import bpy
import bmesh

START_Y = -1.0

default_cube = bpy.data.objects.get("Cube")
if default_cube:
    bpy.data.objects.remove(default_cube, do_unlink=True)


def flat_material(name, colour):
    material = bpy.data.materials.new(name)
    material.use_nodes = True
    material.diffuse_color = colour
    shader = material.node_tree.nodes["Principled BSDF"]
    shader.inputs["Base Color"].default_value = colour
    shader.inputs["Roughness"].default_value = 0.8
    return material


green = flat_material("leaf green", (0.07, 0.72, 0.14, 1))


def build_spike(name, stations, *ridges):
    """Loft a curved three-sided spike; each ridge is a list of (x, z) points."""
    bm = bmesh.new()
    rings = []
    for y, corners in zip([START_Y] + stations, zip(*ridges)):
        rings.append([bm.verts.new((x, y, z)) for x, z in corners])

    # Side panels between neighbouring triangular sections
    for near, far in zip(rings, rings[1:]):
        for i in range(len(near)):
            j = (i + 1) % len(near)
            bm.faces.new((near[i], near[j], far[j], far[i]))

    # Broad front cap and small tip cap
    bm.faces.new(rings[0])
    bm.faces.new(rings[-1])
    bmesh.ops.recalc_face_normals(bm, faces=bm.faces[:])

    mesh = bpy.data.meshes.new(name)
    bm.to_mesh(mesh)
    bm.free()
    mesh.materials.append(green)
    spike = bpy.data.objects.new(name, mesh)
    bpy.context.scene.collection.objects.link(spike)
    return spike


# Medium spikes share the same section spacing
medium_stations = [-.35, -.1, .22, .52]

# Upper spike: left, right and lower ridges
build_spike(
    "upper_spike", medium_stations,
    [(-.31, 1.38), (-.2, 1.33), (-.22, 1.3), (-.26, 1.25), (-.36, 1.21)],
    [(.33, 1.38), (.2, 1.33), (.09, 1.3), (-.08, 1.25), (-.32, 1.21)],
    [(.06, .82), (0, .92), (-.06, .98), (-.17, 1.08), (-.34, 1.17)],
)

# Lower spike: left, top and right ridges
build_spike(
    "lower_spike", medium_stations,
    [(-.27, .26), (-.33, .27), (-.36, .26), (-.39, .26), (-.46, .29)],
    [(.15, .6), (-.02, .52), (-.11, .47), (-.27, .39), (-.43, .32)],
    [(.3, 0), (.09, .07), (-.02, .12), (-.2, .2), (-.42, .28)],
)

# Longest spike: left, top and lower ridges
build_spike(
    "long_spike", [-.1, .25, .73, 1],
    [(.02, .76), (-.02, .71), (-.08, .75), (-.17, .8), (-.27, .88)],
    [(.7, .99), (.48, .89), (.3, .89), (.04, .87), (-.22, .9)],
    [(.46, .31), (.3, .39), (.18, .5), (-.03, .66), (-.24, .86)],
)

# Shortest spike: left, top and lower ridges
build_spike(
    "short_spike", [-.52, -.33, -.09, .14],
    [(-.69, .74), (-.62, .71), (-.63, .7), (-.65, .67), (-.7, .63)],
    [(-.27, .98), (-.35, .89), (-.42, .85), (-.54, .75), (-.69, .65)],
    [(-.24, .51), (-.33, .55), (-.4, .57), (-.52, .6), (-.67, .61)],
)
--
** Task to complete **
Using the listing, copy every line where the word "rings" shows up.

** Response **
    rings = []
        rings.append([bm.verts.new((x, y, z)) for x, z in corners])
    for near, far in zip(rings, rings[1:]):
    bm.faces.new(rings[0])
    bm.faces.new(rings[-1])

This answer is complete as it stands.